Pairing is an informal arrangement between two MPs of opposing parties that allows them, with the agreement of the Whips, the MPs responsible for party discipline, to miss occasional votes in the House.
If two members from opposite sides of the House both agree to miss a vote, then by agreeing to differ they would cancel out each other’s vote, so neither member need turn up.
Ms Swinson, the deputy leader of the Liberal Democrats and MP for East Dunbartonshire, gave birth to her second son Gabriel on 29 June.
She said she had been told Mr Lewis would be her “pair” for the votes on the Trade Bill.
Mr Lewis did not take part in most of the day’s Trade Bill votes, but did take part in the two closest divisions – the one on customs and another on medicine regulation, which the government lost.
On Twitter, Ms Swinson accused the government of “desperate stuff” and a “calculated, deliberate breaking of trust” by Tory whips.
Labour’s shadow equalities minister Dawn Butler accused Mr Lewis of “making politics even more inaccessible for new mums”.
In a tweet to Ms Swinson, Mr Lewis said: “I’m sorry Jo. I think it was an honest mistake made by the whips in fast-moving circumstances. I know how important the pair is to everyone, especially new parents, and I apologise.”
Conservative chief whip Julian Smith said Mr Lewis had been “asked to vote in error”.
Labour’s Harriet Harman said the episode highlighted the need to allow MPs on parenting leave to nominate a proxy on their behalf.
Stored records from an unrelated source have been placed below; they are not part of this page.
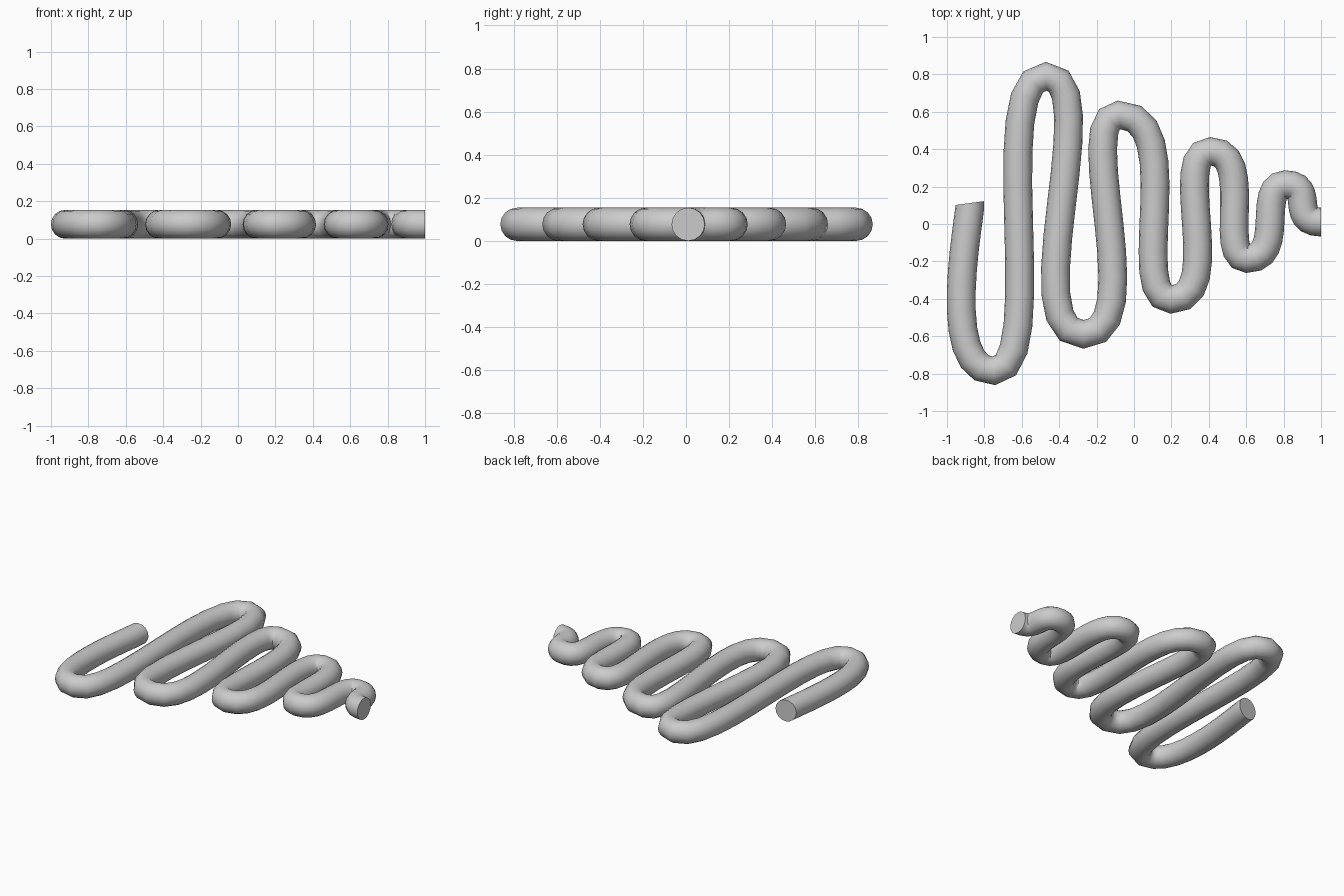
import bpy

if "Cube" in bpy.data.objects:
    bpy.data.objects.remove(bpy.data.objects["Cube"])

RADIUS = 0.077

# Turning points of the coil: x, y, handle length before, handle length after
turns = [
    (-0.75, -0.785, 0.30, 0.315),
    (-0.47, 0.79, 0.333, 0.341),
    (-0.27, -0.59, 0.39, 0.373),
    (-0.08, 0.583, 0.262, 0.383),
    (0.20, -0.403, 0.249, 0.305),
    (0.41, 0.388, 0.226, 0.246),
    (0.605, -0.185, 0.166, 0.212),
    (0.81, 0.21, 0.159, 0.164),
    (1.00, 0.01, 0.173, 0.10),
]

curve = bpy.data.curves.new("serpentine_tube", 'CURVE')
curve.dimensions = '3D'
curve.twist_mode = 'Z_UP'
curve.resolution_u = 12
curve.bevel_depth = RADIUS
curve.bevel_resolution = 6
curve.use_fill_caps = True

spline = curve.splines.new('BEZIER')
spline.resolution_u = 12
spline.use_smooth = True
spline.bezier_points.add(len(turns))


def place(point, co, left, right):
    point.handle_left_type = point.handle_right_type = 'FREE'
    point.co = (*co, RADIUS)
    point.handle_left = (*left, RADIUS)
    point.handle_right = (*right, RADIUS)


# Open left end, then the bends with level handles
place(spline.bezier_points[0], (-0.877, 0.112), (-0.884, 0.162), (-0.87, 0.06))
for point, (x, y, before, after) in zip(spline.bezier_points[1:], turns):
    place(point, (x, y), (x - before, y), (x + after, y))

tube = bpy.data.objects.new("serpentine_tube", curve)
bpy.context.collection.objects.link(tube)

# Turn into a mesh, smooth along the tube with sharp end caps
bpy.context.view_layer.objects.active = tube
tube.select_set(True)
bpy.ops.object.convert(target='MESH')
bpy.ops.object.shade_smooth_by_angle(angle=0.9)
The Commons backed this principle earlier this year and a committee of MPs has put forward recommendations for how it might work.